Human Rights Watch (HRW) said the declaration "threatens to widen the scope of abuses" under the Duterte administration.
"Duterte’s martial law threatens military abuses in Mindanao that could rival the murderous ‘drug war’ in urban areas," HRW deputy director for Asia Phelim Kine said in a statement.
"It’s crucial that the country’s security forces abide by international law at all times and hold rights violators to account," he added.
The administration has several times denied abuses in its war on drugs, saying those slain in police operations had resisted and that officers merely defended themselves.
Kine also reminded that the rule of law must prevail even as the government performed its duty to protect the population from armed militants.
"Martial law is not a free pass for abuse," he said.
Duterte placed the entire Mindanao group of islands under martial law on Tuesday following clashes between government troops and the terrorist Maute group in Marawi City.
Upon arriving from his shortened official visit in Russia where he made the announcement, the President said he was suspending the privilege of the writ of habeas corpus, which would allow warrantless arrests.
The HRW said the imposition of martial law in the midst of Duterte's anti-drug drive "raises grave concerns of ever-widening human rights violations in the country."
Though it recognized that the Maute Group and the Abu Sayyaf Group "threaten the security of people in parts of Mindanao," the HRW said the imposition of martial law throughout the area could also affect the military's handling of other armed conflicts, such as the communist New People’s Army and Moro insurgent groups.
"Expanding the military’s legal authority in these conflicts opens the door to increased human rights violations against civilians, including leftist activists, indigenous leaders, and environmental activists, who have long been targets of military abuses," the organization said.
Under martial law, the Philippine military supersedes civilian authorities in enforcing the law, but the 1987 Constitution, crafted after the Marcos dictatorship was toppled, placed safeguards to prevent the repeat of the horrors of that time.
HRW has several times criticized the administration for alleged human rights abuses, particularly in pursuit of its war on drugs.
Earlier this month, Foreign Affairs Secretary Alan Peter Cayetano defended the administration's war on drugs before the United Nations, denying the spate of extrajudicial killings as he explained that police only defended themselves in cases where drug suspects ended up dead in police operations.

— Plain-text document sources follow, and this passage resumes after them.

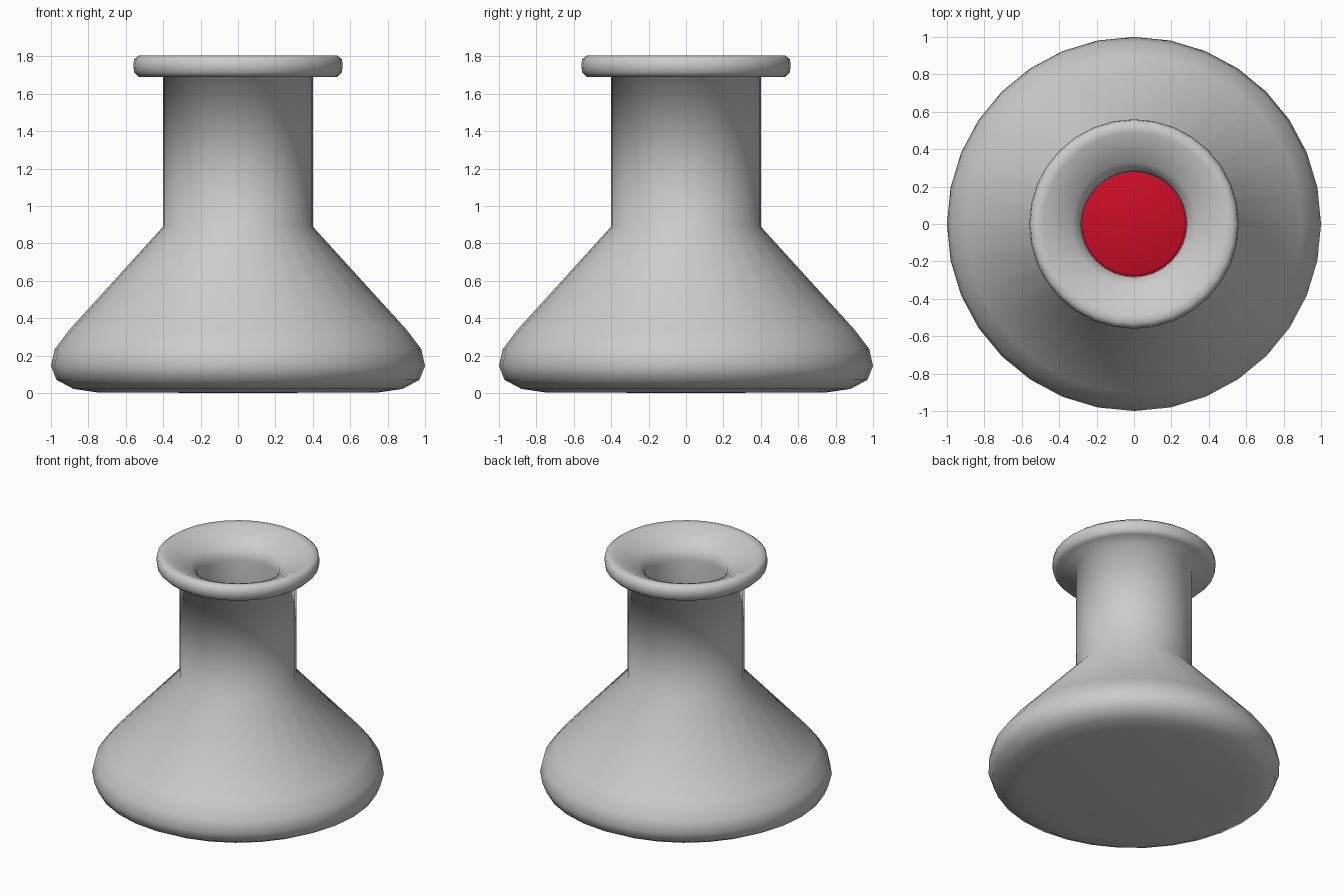
import bpy
import math

if "Cube" in bpy.data.objects:
    bpy.data.objects.remove(bpy.data.objects["Cube"])

SIDES = 32


def lathe(name, profile):
    """Revolve an (r, z) profile about z; zero-radius points become poles."""
    verts, rings, faces = [], [], []
    for r, z in profile:
        n = 1 if r == 0 else SIDES
        rings.append(range(len(verts), len(verts) + n))
        for i in range(n):
            a = 2 * math.pi * i / SIDES
            verts.append((r * math.cos(a), r * math.sin(a), z))
    for lo, hi in zip(rings, rings[1:]):
        for i in range(SIDES):
            j = (i + 1) % SIDES
            if len(lo) == 1:
                faces.append((lo[0], hi[j], hi[i]))
            elif len(hi) == 1:
                faces.append((lo[i], lo[j], hi[0]))
            else:
                faces.append((lo[i], lo[j], hi[j], hi[i]))
    mesh = bpy.data.meshes.new(name)
    mesh.from_pydata(verts, [], faces)
    mesh.shade_smooth()
    obj = bpy.data.objects.new(name, mesh)
    bpy.context.collection.objects.link(obj)
    return obj


# Flask: base, cone, neck, rolled lip, funnel mouth, then the inner wall
outer = [(0, 0), (0.75, 0.003), (0.88, 0.022), (0.97, 0.07), (1.0, 0.145),
         (0.98, 0.235), (0.90, 0.34), (0.40, 0.89), (0.40, 1.69)]
lip = [(0.53, 1.69), (0.555, 1.715), (0.56, 1.75), (0.555, 1.785),
       (0.53, 1.805), (0.49, 1.80), (0.41, 1.765), (0.33, 1.72), (0.285, 1.675)]
inner = [(0.28, 1.62), (0.28, 0.86), (0.80, 0.29), (0.88, 0.19),
         (0.85, 0.12), (0.74, 0.08), (0, 0.08)]
lathe("flask", outer + lip + inner)

# Liquid filling the body up to the bottom of the neck
liquid = lathe("liquid", [(0, 0.09), (0.73, 0.09), (0.84, 0.13), (0.87, 0.19),
                          (0.79, 0.285), (0.275, 0.845), (0.265, 0.85), (0, 0.85)])
red = bpy.data.materials.new("red_liquid")
red.diffuse_color = (0.6, 0.004, 0.02, 1)
red.use_nodes = True
red.node_tree.nodes["Principled BSDF"].inputs["Base Color"].default_value = red.diffuse_color
liquid.data.materials.append(red)
bpy.context.view_layer.objects.active = liquid
liquid.select_set(True)
bpy.ops.object.shade_smooth_by_angle(angle=math.radians(35))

He also told the world body that there was no new wave of killings, saying there was a low of 11,000 and a high of 16,000 killings annually under the Aquino administration.
Comparably, he said there were 2,692 deaths from presumed legitimate anti-drug police operations and 9,432 homicide cases in the first 9 months of the Duterte administration